I write books with serious titles like, I Used to Have Answers, Now I Have Kids, and Who Put the Skunk in the Trunk? But sometimes I wonder if I would have sold more books with titles like, How to Make a Million Bucks in 3 Hours or 7 Quick Secrets to Understanding Women.
Choosing a book title is like naming a child. Once you do, there’s no turning back. Name them badly and no one will open the cover or take them out on a date.
Here are some books my son insists I read.
Parachuting by Hugo First
The Lion Attack by Claude Yarmoff
My Life of Crime by Robin Banks
Losing Your Balance by Eileen Dover and Phil Down
I Eat Only At McDonald’s by Tommy Ayk
Most of us are guilty of judging a book by its cover. We enter a roomful of strangers and quickly weigh and measure them. By their clothes, their jewelry, their grins or scowls, their hairdos or hair-don’ts.
A man set sail for Europe on an ocean liner and found he was to share a cabin with a stranger. When he met the stranger he had serious questions about his character and decided to leave his gold watch and other valuables in the ship’s safe. “I’m afraid the man I’m rooming with might not be a very trustworthy person,” he told the one in charge. The man smiled and said, “The other man left his valuables with me for the same reason.”
I too am a recovering judgeaholic. But miraculously God is working on me, chipping off the edges, reminding me that while I look on the outward appearance, He looks on the heart.
A month ago I sat on an airplane. My seatmate had a foul mouth and a cranky face. I smiled when I saw his funny-looking fluorescent sneakers because I’ve sometimes said, “Don’t judge a man until you’ve walked a mile in his sneakers. I took a risk, smiled and said, “How you doing?” This sparked an hour-long talk. Mostly I listened. My seatmate battled depression, had been hurt by people in a church he attended and hadn’t been back in many years. By simply listening, I gained a new friend, who later told me in an email, “I’m back in church. Like you said, the people here aren’t perfect. They’re a little broken, like me. Thanks for the talk. You have no idea what it meant.”

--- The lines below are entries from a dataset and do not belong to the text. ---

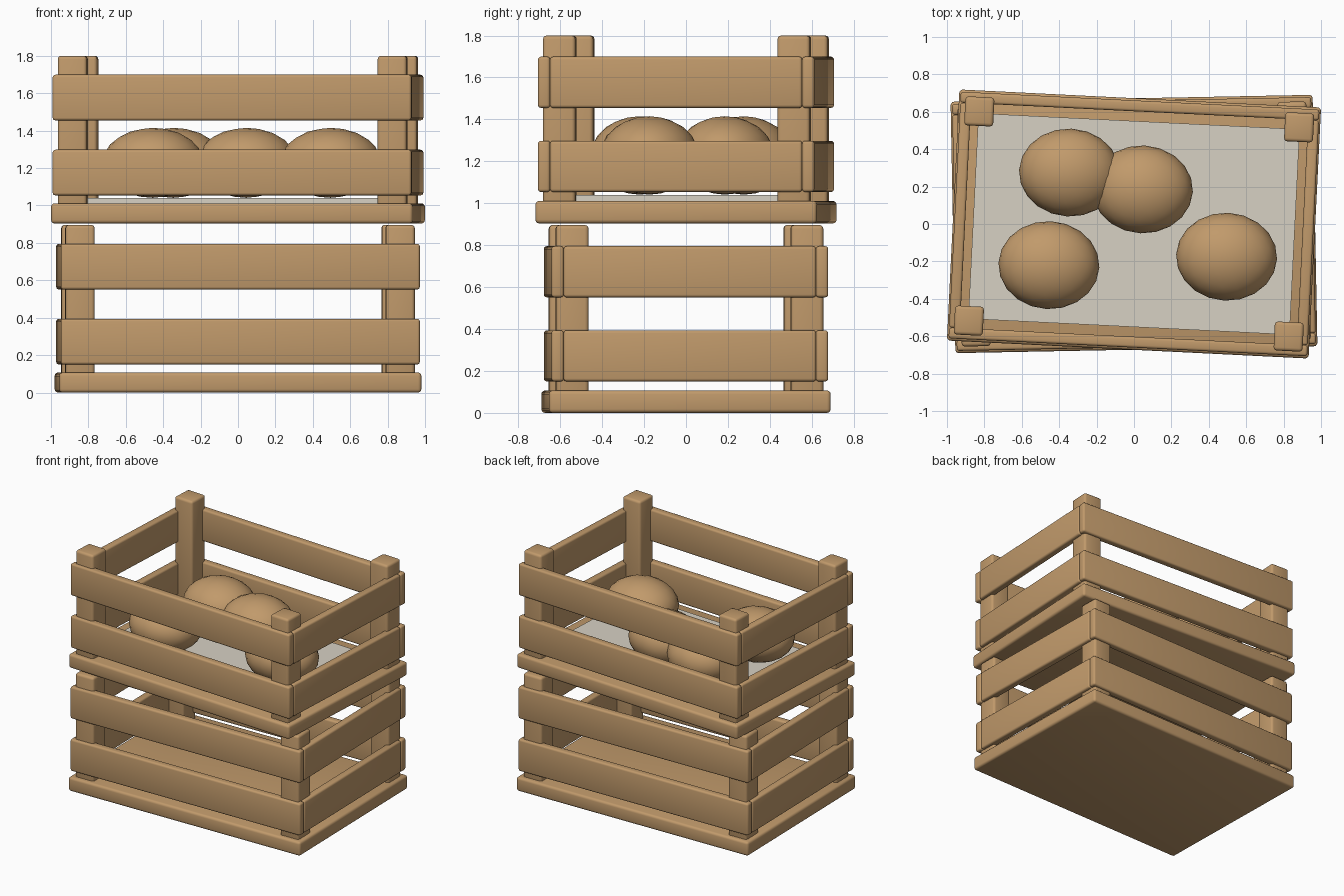
import bpy, bmesh, math
from mathutils import Matrix, Vector

if "Cube" in bpy.data.objects:
    bpy.data.objects.remove(bpy.data.objects["Cube"])


def material(name, rgb):
    m = bpy.data.materials.new(name)
    m.diffuse_color = (*rgb, 1)
    m.use_nodes = True
    m.node_tree.nodes["Principled BSDF"].inputs["Base Color"].default_value = m.diffuse_color
    return m


wood = material("tan wood", (0.533, 0.323, 0.147))
paper = material("pale liner", (0.68, 0.64, 0.55))


def finish(obj, mat):
    obj.data.materials.append(mat)
    bpy.ops.object.select_all(action='DESELECT')
    obj.select_set(True)
    bpy.context.view_layer.objects.active = obj
    bpy.ops.object.shade_smooth_by_angle(angle=math.radians(35))


def box(name, center, size, frame, mat=wood, bevel=0.018):
    """Rounded box placed in a crate's own frame."""
    bm = bmesh.new()
    bmesh.ops.create_cube(bm, size=1)
    bmesh.ops.scale(bm, vec=Vector(size), verts=bm.verts)
    if bevel:
        bmesh.ops.bevel(bm, geom=bm.edges[:], offset=bevel, segments=3,
                        profile=0.5, affect='EDGES')
    me = bpy.data.meshes.new(name)
    bm.to_mesh(me)
    bm.free()
    obj = bpy.data.objects.new(name, me)
    bpy.context.collection.objects.link(obj)
    obj.matrix_world = frame @ Matrix.Translation(center)
    finish(obj, mat)


A, B, T = 0.96, 0.66, 0.058   # outer half length, half depth, slat thickness


def crate(label, z, angle):
    frame = Matrix.Translation((0, 0, z)) @ Matrix.Rotation(math.radians(angle), 4, 'Z')
    # base board
    box(label + "_base", (0, 0, 0.0575), (1.936, 1.344, 0.107), frame)
    # corner posts
    for sx in (-1, 1):
        for sy in (-1, 1):
            box(label + "_post", (sx * 0.856, sy * 0.56, 0.475), (0.155, 0.155, 0.85), frame)
    # two rows of slats: long ones cover the ends of the short ones
    for row, zc in (("lower", 0.276), ("upper", 0.677)):
        for s in (-1, 1):
            box(f"{label}_{row}_long_slat", (0, s * (B - T / 2), zc),
                (2 * A, T, 0.244), frame, bevel=0.014)
            box(f"{label}_{row}_side_slat", (s * (A - T / 2), 0, zc),
                (T, 2 * (B - T), 0.244), frame, bevel=0.014)
    return frame


crate("bottom_crate", -0.004, 1.1)
top = crate("top_crate", 0.9, -2.85)

# liner sheet on the floor of the top crate
box("liner", (0, 0, 0.124), (1.72, 1.10, 0.03), top, paper, 0)

# potatoes lying in the top crate
for x, y in ((-0.455, -0.22), (-0.345, 0.275), (0.045, 0.185), (0.495, -0.175)):
    bpy.ops.mesh.primitive_ico_sphere_add(subdivisions=3, radius=1, location=(x, y, 1.228))
    potato = bpy.context.object
    potato.name = "potato"
    potato.scale = (0.27, 0.235, 0.187)
    potato.rotation_euler.z = math.radians(-2.85)
    finish(potato, wood)
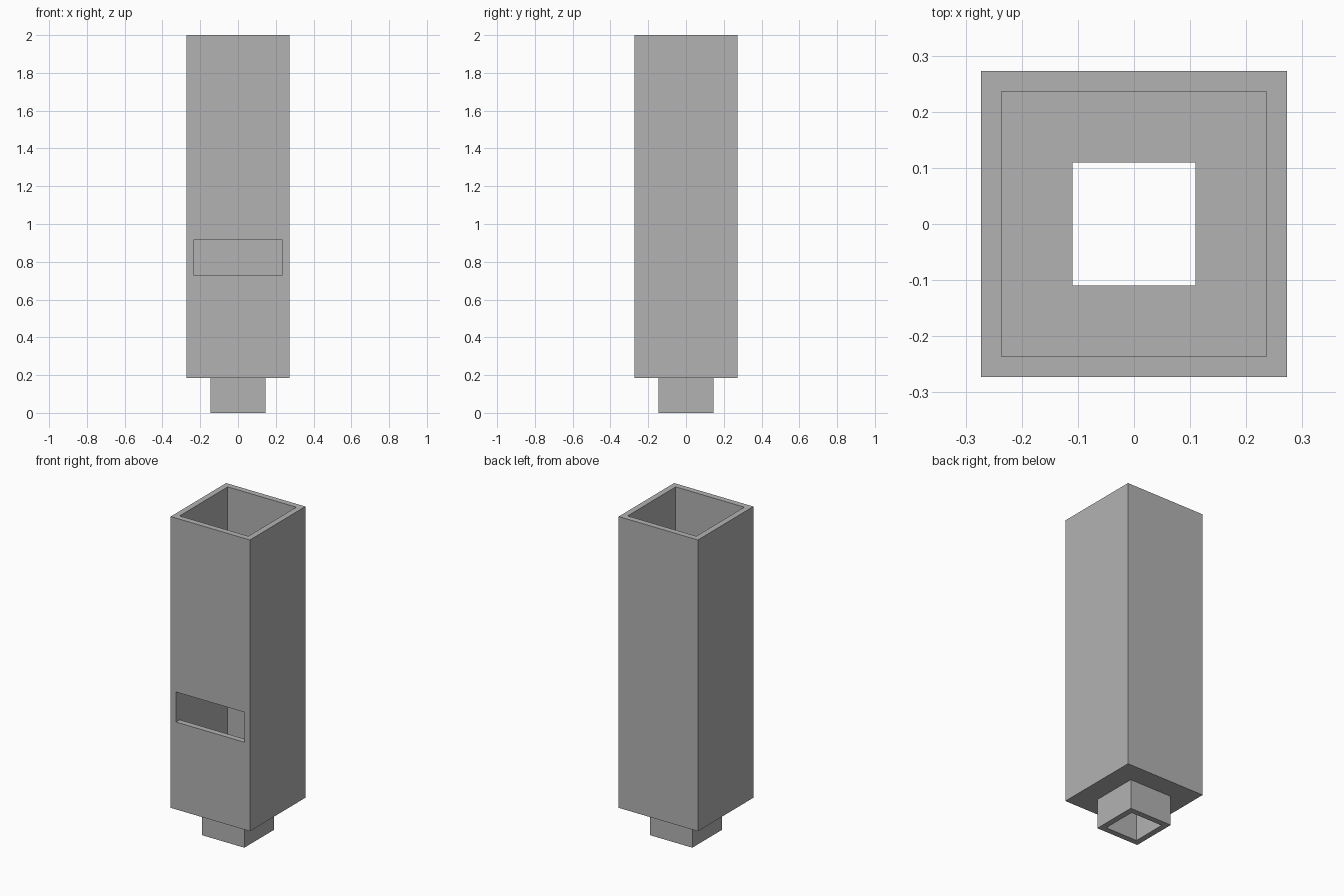
import bpy
import bmesh

if "Cube" in bpy.data.objects:
    bpy.data.objects.remove(bpy.data.objects["Cube"], do_unlink=True)

# Single plain grey
grey = bpy.data.materials.new("grey")
grey.use_nodes = True
colour = (0.45, 0.45, 0.45, 1)
grey.diffuse_color = colour
grey.node_tree.nodes["Principled BSDF"].inputs["Base Color"].default_value = colour

OUTER, INNER = 0.273, 0.2365          # half widths of the main tube
SPOUT_OUT, SPOUT_IN = 0.146, 0.11     # half widths of the spout
BASE, FLOOR, TOP = 0.185, 0.222, 2.0  # heights


def make_object(name, bm):
    bmesh.ops.recalc_face_normals(bm, faces=bm.faces)
    mesh = bpy.data.meshes.new(name)
    bm.to_mesh(mesh)
    bm.free()
    mesh.materials.append(grey)
    obj = bpy.data.objects.new(name, mesh)
    bpy.context.collection.objects.link(obj)
    return obj


def square_sweep(name, profile):
    """Sweep a closed (half width, height) profile around a square."""
    bm = bmesh.new()
    corners = ((-1, -1), (1, -1), (1, 1), (-1, 1))
    rings = [[bm.verts.new((sx * r, sy * r, z)) for sx, sy in corners]
             for r, z in profile]
    for a, b in zip(rings, rings[1:] + rings[:1]):
        for i in range(4):
            j = (i + 1) % 4
            bm.faces.new((a[i], a[j], b[j], b[i]))
    return make_object(name, bm)


# Hollow square tube with a floor, opening into a narrower spout
tube = square_sweep("tube_with_spout", [
    (SPOUT_IN, 0), (SPOUT_OUT, 0), (SPOUT_OUT, BASE), (OUTER, BASE),
    (OUTER, TOP), (INNER, TOP), (INNER, FLOOR), (SPOUT_IN, FLOOR)])

# Wide slot through the front wall only
bm = bmesh.new()
bmesh.ops.create_cube(bm, size=1)
bmesh.ops.scale(bm, verts=bm.verts, vec=(0.471, 0.2, 0.187))
bmesh.ops.translate(bm, verts=bm.verts, vec=(0, -OUTER, 0.823))
cutter = make_object("slot_cutter", bm)
cutter.hide_render = True
cutter.hide_viewport = True
cutter.display_type = 'WIRE'

cut = tube.modifiers.new("front_slot", 'BOOLEAN')
cut.operation = 'DIFFERENCE'
cut.solver = 'EXACT'
cut.object = cutter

May God give us a profound love for those we once judged, remembering they are made in the image of God, whatever sneakers they’re wearing.